How Much Can I Borrow?
For anyone looking to buy a property, the single biggest factor in this equation is what is known as your “Borrowing Capacity” . Put simply this is how much you can borrow.
It relates directly to your income and expenses and the surplus income you have to use towards a mortgage. Now of course there are many variables to this and this is where lender choice comes in to play as each lender has a different credit policy that determines how much of that income will be take into account.
Some areas that vary amongst lenders:
- Bonus- whether the lender will use the higher of the last two years, the lower, the average or simply the most recent.
- Commissions- whether the lender looks at the last quarter, last 6 months annualised, or last 12 months.
- Self employed- whether the lender looks at the most recent years income, an average of the two.
- Profits- Whether you can include profits if dividends haven’t been paid? If you share the company with others, can profit be used?
- One off items- How the lender treats covid payments, depreciation and so on.
The lender also overlays this figure with the loan repayments using an inbuilt buffer called the Assessment Rate. At this time of writing the buffer is 3.00% over the actual interest rate and this is really key as to why is recent months – how much you can borrow has been squeezed and reduced due to interest rates rising. As rates have gone up, so too has the rate the banks use to assess if you can afford a loan.
So while you may have a significant amount of equity, or even cash in the bank, and uplift in a property- simply having the deposit and desire to buy a property isn’t enough to get a loan.
The banks want to ensure you have the income to afford the loan.
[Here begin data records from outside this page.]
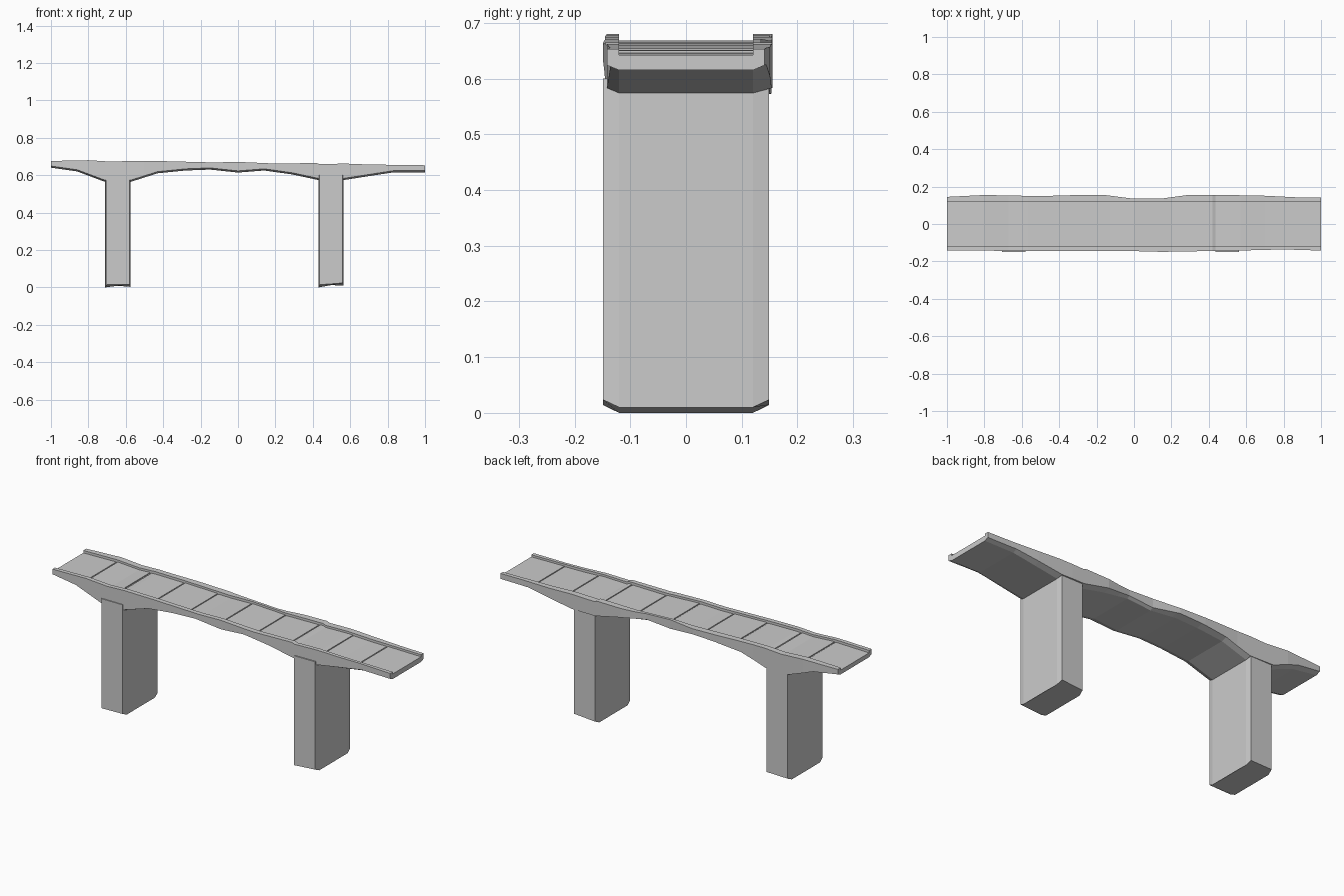
import bpy, bmesh

if "Cube" in bpy.data.objects:
    bpy.data.objects.remove(bpy.data.objects["Cube"])

# Control curves along x: underside, kerb top, back edge, front edge
UNDER = [(-1, .64), (-.86, .62), (-.71, .564), (-.575, .564), (-.43, .61), (-.28, .625),
         (-.15, .63), (0, .614), (.14, .625), (.29, .604), (.43, .574), (.565, .574),
         (.83, .615), (1, .615)]
KERB = [(-1, .676), (-.8, .68), (-.67, .672), (-.57, .677), (-.4, .675), (-.13, .668),
        (0, .671), (.2, .662), (.42, .665), (.435, .659), (.57, .662), (.7, .657), (1, .653)]
BACK = [(-1, .145), (-.8, .155), (-.5, .149), (-.3, .155), (-.15, .154), (0, .135),
        (.14, .135), (.28, .154), (.5, .155), (.7, .151), (.86, .143), (1, .141)]
FRONT = [(-1, -.141), (-.5, -.145), (0, -.145), (.15, -.149), (.6, -.141), (.8, -.136), (1, -.142)]
INNER = .12       # inner face of the kerbs
DROP = .016       # road surface below kerb top


def at(curve, x):
    for (x0, v0), (x1, v1) in zip(curve, curve[1:]):
        if x <= x1:
            return v0 + (v1 - v0) * (x - x0) / (x1 - x0)
    return curve[-1][1]


def loft(name, rings):
    """Skin a list of closed rings and cap both ends."""
    bm = bmesh.new()
    vs = [[bm.verts.new(p) for p in r] for r in rings]
    n = len(rings[0])
    for a, b in zip(vs, vs[1:]):
        for i in range(n):
            j = (i + 1) % n
            bm.faces.new((a[i], a[j], b[j], b[i]))
    bm.faces.new(vs[0])
    bm.faces.new(vs[-1])
    bmesh.ops.recalc_face_normals(bm, faces=bm.faces)
    me = bpy.data.meshes.new(name)
    bm.to_mesh(me)
    bm.free()
    ob = bpy.data.objects.new(name, me)
    bpy.context.collection.objects.link(ob)
    return ob


# Arched deck with raised kerbs
def section(x):
    zb, zk, yb, yf = (at(c, x) for c in (UNDER, KERB, BACK, FRONT))
    zd, ze = zk - DROP, zb + .009
    pts = [(-INNER, zb), (INNER, zb), (yb, ze), (yb, zk), (INNER, zk), (INNER, zd),
           (-INNER, zd), (-INNER, zk), (yf, zk), (yf, ze)]
    return [(x, y, z) for y, z in pts]


xs = sorted({p[0] for c in (UNDER, KERB, BACK, FRONT) for p in c})
loft("bridge_deck", [section(x) for x in xs])

# Road slabs with thin joints between them
COUNT = 10
for i in range(COUNT):
    x0 = -1 + 2 * i / COUNT + (.004 if i else 0)
    x1 = -1 + 2 * (i + 1) / COUNT - (.004 if i < COUNT - 1 else 0)
    lift = .003 + .002 * (i % 2)
    rings = []
    for x in [x0] + [x for x in xs if x0 < x < x1] + [x1]:
        z = at(KERB, x) - DROP
        rings.append([(x, y, z + h) for y, h in
                      ((-INNER, -.004), (INNER, -.004), (INNER, lift), (-INNER, lift))])
    loft(f"road_slab_{i + 1}", rings)


# Piers with shallow chamfers and a bevelled foot
def pier(name, x0, x1, tilt):
    def ring(inset_z, top=None):
        pts = []
        for y, c in ((-.149, 1), (-INNER, 0), (INNER, 0), (.149, 1)):
            pts.append((x0 + .005 * c, y, c))
        for y, c in ((.149, 1), (INNER, 0), (-INNER, 0), (-.149, 1)):
            pts.append((x1 - .005 * c, y, c))
        out = []
        for x, y, c in pts:
            foot = inset_z * c + tilt * (x - x0) / (x1 - x0)
            out.append((x, y, foot if top is None else top))
        return out
    loft(name, [ring(.014), ring(0, .6)])


pier("left_pier", -.71, -.575, .003)
pier("right_pier", .43, .565, .01)
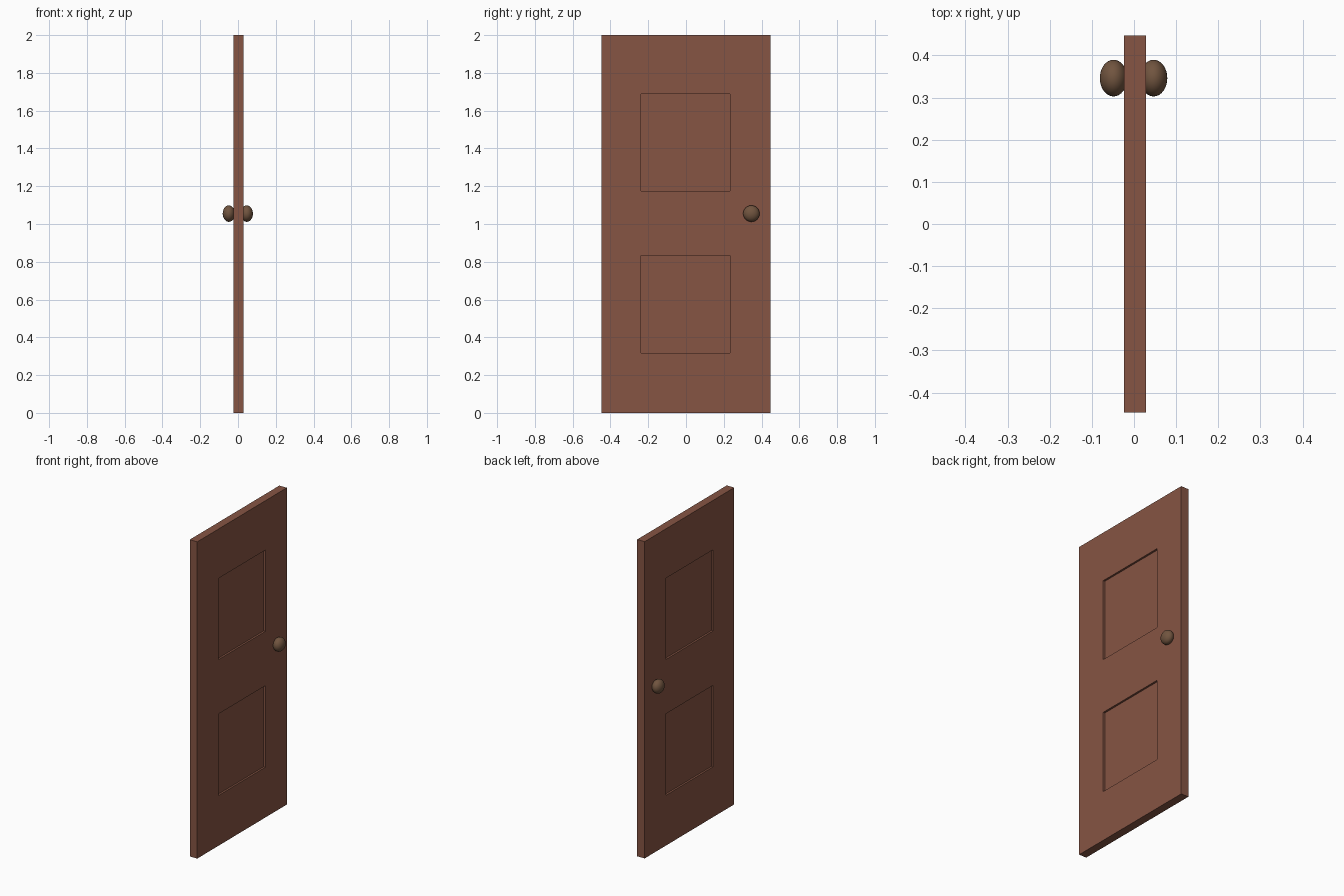
import bpy, bmesh, math
from mathutils import Matrix

if "Cube" in bpy.data.objects:
    bpy.data.objects.remove(bpy.data.objects["Cube"])


def material(name, rgb):
    m = bpy.data.materials.new(name)
    m.diffuse_color = (*rgb, 1)
    m.use_nodes = True
    m.node_tree.nodes["Principled BSDF"].inputs["Base Color"].default_value = m.diffuse_color
    return m


wood = material("reddish brown wood", (0.24, 0.09, 0.057))
bronze = material("dark bronze", (0.165, 0.09, 0.05))


def make_object(name, bm, mat):
    mesh = bpy.data.meshes.new(name)
    bm.to_mesh(mesh)
    bm.free()
    mesh.materials.append(mat)
    ob = bpy.data.objects.new(name, mesh)
    bpy.context.collection.objects.link(ob)
    return ob


# Door slab: a grid on both faces, with two panels sunk into each side
X0, X1, DEPTH = -0.024, 0.028, 0.012
YS = (-0.447, -0.237, 0.234, 0.447)
ZS = (0.0, 0.317, 0.832, 1.175, 1.688, 2.0)
bm = bmesh.new()
grid = {(s, j, k): bm.verts.new((x, y, z))
        for s, x in enumerate((X0, X1))
        for j, y in enumerate(YS) for k, z in enumerate(ZS)}
panels = []
for s in (0, 1):
    for j in range(3):
        for k in range(5):
            f = bm.faces.new([grid[s, j, k], grid[s, j + 1, k],
                              grid[s, j + 1, k + 1], grid[s, j, k + 1]])
            if j == 1 and k in (1, 3):
                panels.append((f, s))
# Slab edges
rim = ([(j, 0) for j in range(3)] + [(3, k) for k in range(5)]
       + [(j, 5) for j in range(3, 0, -1)] + [(0, k) for k in range(5, 0, -1)])
for a, b in zip(rim, rim[1:] + rim[:1]):
    bm.faces.new([grid[(0, *a)], grid[(0, *b)], grid[(1, *b)], grid[(1, *a)]])
bmesh.ops.recalc_face_normals(bm, faces=bm.faces)
# Sink the panels straight in
for f, s in panels:
    r = bmesh.ops.extrude_discrete_faces(bm, faces=[f])
    bmesh.ops.translate(bm, verts=r["faces"][0].verts,
                        vec=(DEPTH if s == 0 else -DEPTH, 0, 0))
bmesh.ops.remove_doubles(bm, verts=bm.verts, dist=1e-5)
bmesh.ops.recalc_face_normals(bm, faces=bm.faces)
make_object("door_slab", bm, wood)

# Flattened round knobs, one on each side
for name, x in (("left_knob", -0.0485), ("right_knob", 0.0465)):
    bm = bmesh.new()
    bmesh.ops.create_uvsphere(bm, u_segments=32, v_segments=16, radius=1,
                              matrix=Matrix.Rotation(math.pi / 2, 4, 'Y'))
    bmesh.ops.scale(bm, vec=(0.0325, 0.0435, 0.0435), verts=bm.verts)
    bmesh.ops.translate(bm, vec=(x, 0.346, 1.055), verts=bm.verts)
    for f in bm.faces:
        f.smooth = True
    make_object(name, bm, bronze)
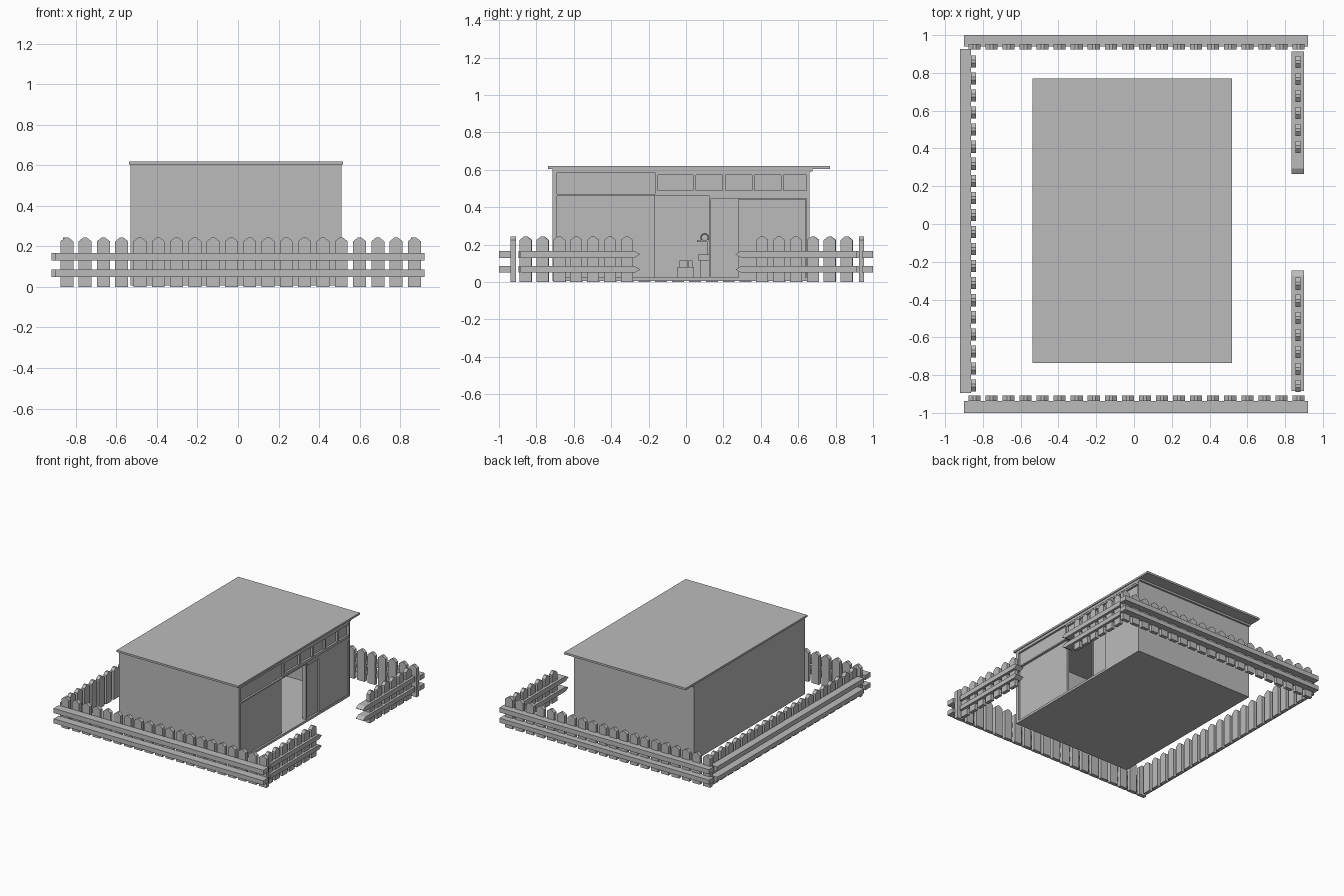
import bpy
import bmesh
from mathutils import Vector

if "Cube" in bpy.data.objects:
    bpy.data.objects.remove(bpy.data.objects["Cube"], do_unlink=True)

grey = bpy.data.materials.new("plain grey")
grey.use_nodes = True
grey.diffuse_color = (0.5, 0.5, 0.5, 1)
grey.node_tree.nodes["Principled BSDF"].inputs["Base Color"].default_value = (0.5, 0.5, 0.5, 1)


def finish(name, bm):
    bmesh.ops.recalc_face_normals(bm, faces=bm.faces)
    mesh = bpy.data.meshes.new(name)
    bm.to_mesh(mesh)
    bm.free()
    mesh.materials.append(grey)
    ob = bpy.data.objects.new(name, mesh)
    bpy.context.collection.objects.link(ob)
    return ob


def add_box(bm, x, y, z):
    verts = bmesh.ops.create_cube(bm, size=1)["verts"]
    for v in verts:
        v.co = Vector([(a + b) / 2 + c * (b - a) for c, (a, b) in zip(v.co, (x, y, z))])


def boxes(name, *parts):
    bm = bmesh.new()
    for part in parts:
        add_box(bm, *part)
    return finish(name, bm)


def add_prism(bm, profile, axis, lo, hi):
    """Extrude a (horizontal, z) profile along x or y."""
    def place(p, d):
        return (d, p[0], p[1]) if axis == "x" else (p[0], d, p[1])
    face = bm.faces.new([bm.verts.new(place(p, lo)) for p in profile])
    out = bmesh.ops.extrude_face_region(bm, geom=[face])["geom"]
    shift = Vector(place((0, 0), hi - lo))
    bmesh.ops.translate(bm, vec=shift, verts=[g for g in out if isinstance(g, bmesh.types.BMVert)])


# Fences: gabled pickets and two rails
RAILS = ((0.05, 0.085), (0.13, 0.167))
HALF = 0.032


def pickets(name, first, count, axis, lo, hi):
    bm = bmesh.new()
    for i in range(count):
        c = first + i * 0.0903
        outline = [(c - HALF, 0), (c + HALF, 0), (c + HALF, 0.225),
                   (c + 0.008, 0.244), (c - 0.008, 0.244), (c - HALF, 0.225)]
        add_prism(bm, outline, axis, lo, hi)
    finish(name, bm)


def gate_rails(name, tip, end):
    bm = bmesh.new()
    shoulder = tip + (0.03 if end > tip else -0.03)
    for lo, hi in RAILS:
        outline = [(tip, (lo + hi) / 2), (shoulder, lo), (end, lo), (end, hi), (shoulder, hi)]
        add_prism(bm, outline, "x", 0.835, 0.899)
    finish(name, bm)


pickets("front_pickets", -0.845, 20, "y", -0.937, -0.908)
pickets("back_pickets", -0.845, 20, "y", 0.925, 0.952)
pickets("right_pickets", -0.855, 20, "x", -0.864, -0.836)
pickets("gate_front_pickets", -0.858, 7, "x", 0.854, 0.881)
pickets("gate_back_pickets", 0.407, 6, "x", 0.854, 0.881)
boxes("front_rails", *[((-0.9, 0.92), (-1, -0.936), z) for z in RAILS])
boxes("back_rails", *[((-0.9, 0.92), (0.94, 1), z) for z in RAILS])
boxes("right_rails", *[((-0.92, -0.862), (-0.895, 0.927), z) for z in RAILS])
gate_rails("gate_front_rails", -0.245, -0.885)
gate_rails("gate_back_rails", 0.265, 0.912)

# Building shell
W, E, S, N = -0.53, 0.51, -0.715, 0.66
T = 0.02
boxes("floor", ((W, E), (S, N), (0.006, 0.024)))
boxes("rear_wall", ((W, W + T), (S, N), (0.02, 0.606)))
boxes("end_walls", ((W, E), (S, S + 0.025), (0.02, 0.606)),
      ((W, E), (N - 0.015, N), (0.02, 0.606)))
boxes("roof", ((-0.537, 0.518), (-0.737, 0.77), (0.605, 0.62)))
boxes("roof_batten", ((W, E), (N, 0.675), (0.59, 0.606)))

# Entrance side: infill panels, frame and sliding doors
DOOR_A, DOOR_B = -0.165, 0.13
boxes("entrance_panel", ((E - 0.035, E - 0.015), (S, DOOR_A), (0.02, 0.465)))
boxes("upper_panel", ((E - 0.035, E - 0.015), (S, DOOR_A), (0.465, 0.606)))
boxes("lintel", ((E - 0.035, E), (S, N), (0.462, 0.472)))
boxes("eaves_beam", ((E - 0.035, E), (S, N), (0.585, 0.606)))
boxes("sliding_doors", ((E - 0.03, E - 0.015), (DOOR_B, 0.285), (0.022, 0.45)),
      ((E - 0.018, E - 0.005), (0.28, 0.64), (0.022, 0.445)))
boxes("door_track", ((E - 0.035, E), (DOOR_B, N), (0.446, 0.465)),
      ((E - 0.035, E - 0.005), (DOOR_B - 0.006, DOOR_B + 0.004), (0.02, 0.465)))

# Clerestory windows with a recessed pane behind the bars
windows = [(-0.15, 0.037), (0.053, 0.196), (0.21, 0.352), (0.367, 0.507), (0.521, 0.645)]
boxes("window_panes", ((E - 0.03, E - 0.018), (DOOR_A, N), (0.47, 0.59)))
edges = [DOOR_A] + [v for pair in windows for v in pair] + [N]
bars = [((E - 0.02, E - 0.002), (edges[i], edges[i + 1]), (0.49, 0.572))
        for i in range(0, len(edges), 2)]
bars += [((E - 0.02, E - 0.002), (DOOR_A, N), z) for z in ((0.472, 0.49), (0.572, 0.586))]
boxes("window_frame", *bars)

# Furnishings inside the doorway
boxes("low_chest", ((-0.1, 0), (-0.045, 0.042), (0.024, 0.08)),
      ((-0.08, -0.02), (-0.035, 0.01), (0.08, 0.115)),
      ((-0.08, -0.02), (0.013, 0.035), (0.08, 0.115)))
boxes("cabinet", ((-0.1, 0.02), (0.075, 0.18), (0.024, 0.115)),
      ((-0.11, 0.03), (0.063, 0.19), (0.115, 0.148)))
boxes("lamp_stand", ((-0.046, -0.034), (0.115, 0.127), (0.148, 0.22)),
      ((-0.046, -0.034), (0.06, 0.127), (0.215, 0.224)))
bpy.ops.mesh.primitive_torus_add(major_radius=0.02, minor_radius=0.004, major_segments=16,
                                 minor_segments=6, location=(-0.04, 0.1, 0.238),
                                 rotation=(0, 1.5708, 0))
ring = bpy.context.object
ring.name = "lamp_ring"
ring.data.materials.append(grey)
bpy.ops.object.shade_smooth_by_angle()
They have responsible lending guidelines that stipulate they can only lend to you if you can afford to repay the loan from income (not via the sale of an asset or from cash sitting in a bank account).
If you would like to know how much your borrowing capacity Is- reach out.